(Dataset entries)
○ ○ ○ ○ ○
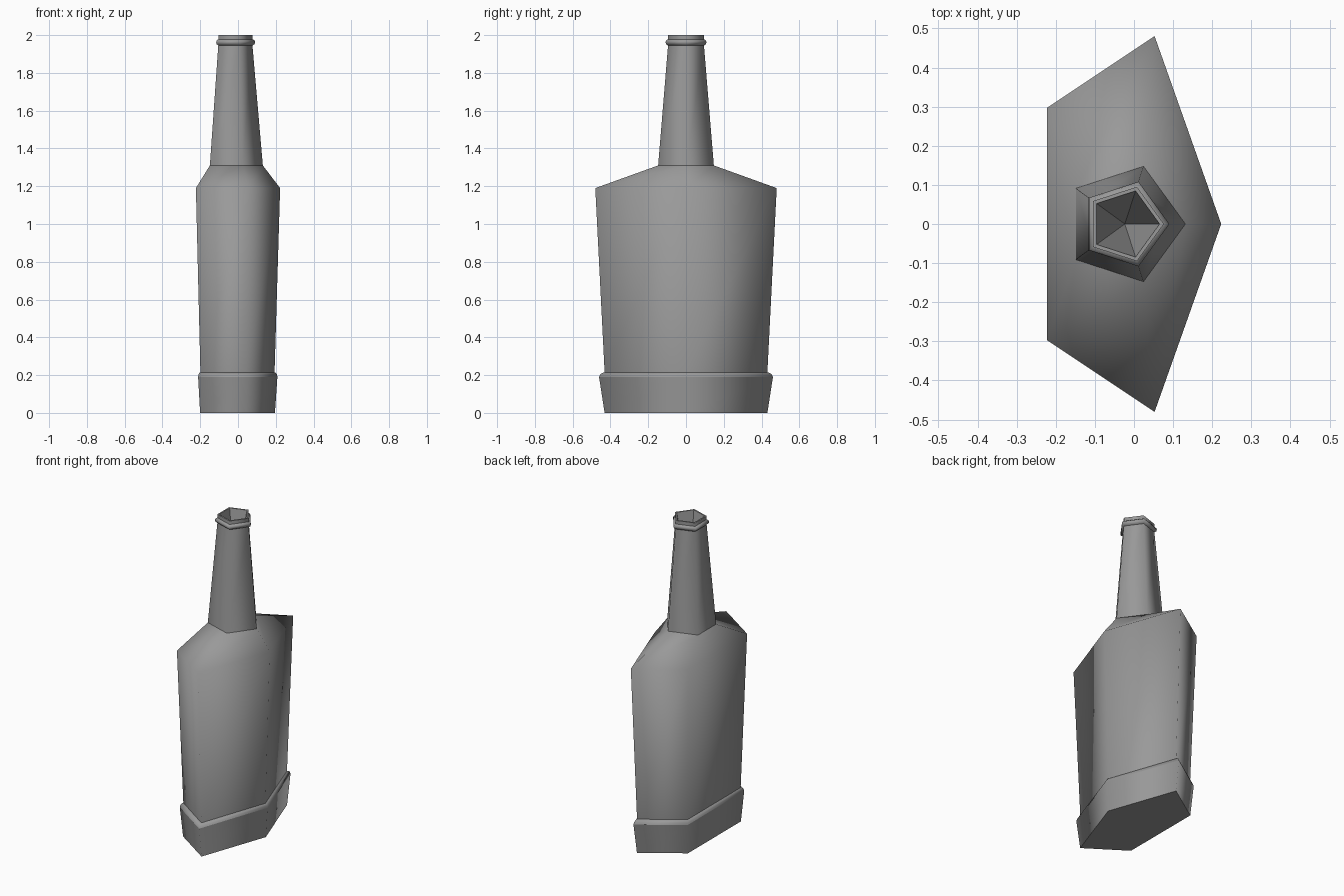
import bpy
import bmesh
from math import cos, sin, tau

cube = bpy.data.objects.get("Cube")
if cube:
    bpy.data.objects.remove(cube, do_unlink=True)

SIDES = 5
AXIS_X = -0.0235

glass = bpy.data.materials.new("grey glass")
glass.use_nodes = True
GREY = (0.32, 0.32, 0.32, 1)
glass.diffuse_color = GREY
glass.node_tree.nodes["Principled BSDF"].inputs["Base Color"].default_value = GREY


def lathe(name, profile, sharp=(), cap_bottom=False, pit=None):
    """Five-sided rings from (height, x radius, y radius); sharp lists ring indices."""
    bm = bmesh.new()
    rings = []
    for z, rx, ry in profile:
        rings.append([bm.verts.new((AXIS_X + rx * cos(tau * i / SIDES),
                                    ry * sin(tau * i / SIDES), z))
                      for i in range(SIDES)])
    for low, high in zip(rings, rings[1:]):
        for i in range(SIDES):
            j = (i + 1) % SIDES
            bm.faces.new((low[i], low[j], high[j], high[i]))
    if cap_bottom:
        bm.faces.new(rings[0][::-1])
    if pit is not None:
        tip = bm.verts.new((AXIS_X, 0, pit))
        for i in range(SIDES):
            face = bm.faces.new((rings[-1][i], rings[-1][(i + 1) % SIDES], tip))
            for edge in face.edges:
                edge.smooth = False
    for face in bm.faces:
        face.smooth = True
    for k in sharp:
        for i in range(SIDES):
            edge = bm.edges.get((rings[k][i], rings[k][(i + 1) % SIDES]))
            edge.smooth = False
    mesh = bpy.data.meshes.new(name)
    bm.to_mesh(mesh)
    bm.free()
    mesh.materials.append(glass)
    obj = bpy.data.objects.new(name, mesh)
    bpy.context.collection.objects.link(obj)
    return obj


# Flared foot with a rounded upper edge
lathe("base", [(0, 0.219, 0.453), (0.19, 0.232, 0.484), (0.203, 0.230, 0.478),
               (0.212, 0.224, 0.465), (0.215, 0.217, 0.453)],
      sharp=(0, 1), cap_bottom=True)

# Flattened body and sloping shoulder
lathe("body", [(0.215, 0.217, 0.453), (1.19, 0.2465, 0.505), (1.31, 0.155, 0.155)])

# Tapered neck
lathe("neck", [(1.31, 0.155, 0.155), (1.945, 0.1, 0.1)])

# Raised ring below the mouth
lathe("neck_ring", [(1.945, 0.1, 0.1), (1.952, 0.111, 0.111), (1.962, 0.114, 0.114),
                    (1.972, 0.111, 0.111), (1.978, 0.1, 0.1)])

# Lip with a tapering hollow
lathe("mouth", [(1.978, 0.1, 0.1), (2.0, 0.1, 0.1), (2.0, 0.089, 0.089)],
      sharp=(1, 2), pit=1.6)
○ ○ ○ ○ ○
**Exercise:**
Without copying any picture, write out the entries exactly.

**Answer section:**
import bpy
import bmesh
from math import cos, sin, tau

cube = bpy.data.objects.get("Cube")
if cube:
    bpy.data.objects.remove(cube, do_unlink=True)

SIDES = 5
AXIS_X = -0.0235

glass = bpy.data.materials.new("grey glass")
glass.use_nodes = True
GREY = (0.32, 0.32, 0.32, 1)
glass.diffuse_color = GREY
glass.node_tree.nodes["Principled BSDF"].inputs["Base Color"].default_value = GREY


def lathe(name, profile, sharp=(), cap_bottom=False, pit=None):
    """Five-sided rings from (height, x radius, y radius); sharp lists ring indices."""
    bm = bmesh.new()
    rings = []
    for z, rx, ry in profile:
        rings.append([bm.verts.new((AXIS_X + rx * cos(tau * i / SIDES),
                                    ry * sin(tau * i / SIDES), z))
                      for i in range(SIDES)])
    for low, high in zip(rings, rings[1:]):
        for i in range(SIDES):
            j = (i + 1) % SIDES
            bm.faces.new((low[i], low[j], high[j], high[i]))
    if cap_bottom:
        bm.faces.new(rings[0][::-1])
    if pit is not None:
        tip = bm.verts.new((AXIS_X, 0, pit))
        for i in range(SIDES):
            face = bm.faces.new((rings[-1][i], rings[-1][(i + 1) % SIDES], tip))
            for edge in face.edges:
                edge.smooth = False
    for face in bm.faces:
        face.smooth = True
    for k in sharp:
        for i in range(SIDES):
            edge = bm.edges.get((rings[k][i], rings[k][(i + 1) % SIDES]))
            edge.smooth = False
    mesh = bpy.data.meshes.new(name)
    bm.to_mesh(mesh)
    bm.free()
    mesh.materials.append(glass)
    obj = bpy.data.objects.new(name, mesh)
    bpy.context.collection.objects.link(obj)
    return obj


# Flared foot with a rounded upper edge
lathe("base", [(0, 0.219, 0.453), (0.19, 0.232, 0.484), (0.203, 0.230, 0.478),
               (0.212, 0.224, 0.465), (0.215, 0.217, 0.453)],
      sharp=(0, 1), cap_bottom=True)

# Flattened body and sloping shoulder
lathe("body", [(0.215, 0.217, 0.453), (1.19, 0.2465, 0.505), (1.31, 0.155, 0.155)])

# Tapered neck
lathe("neck", [(1.31, 0.155, 0.155), (1.945, 0.1, 0.1)])

# Raised ring below the mouth
lathe("neck_ring", [(1.945, 0.1, 0.1), (1.952, 0.111, 0.111), (1.962, 0.114, 0.114),
                    (1.972, 0.111, 0.111), (1.978, 0.1, 0.1)])

# Lip with a tapering hollow
lathe("mouth", [(1.978, 0.1, 0.1), (2.0, 0.1, 0.1), (2.0, 0.089, 0.089)],
      sharp=(1, 2), pit=1.6)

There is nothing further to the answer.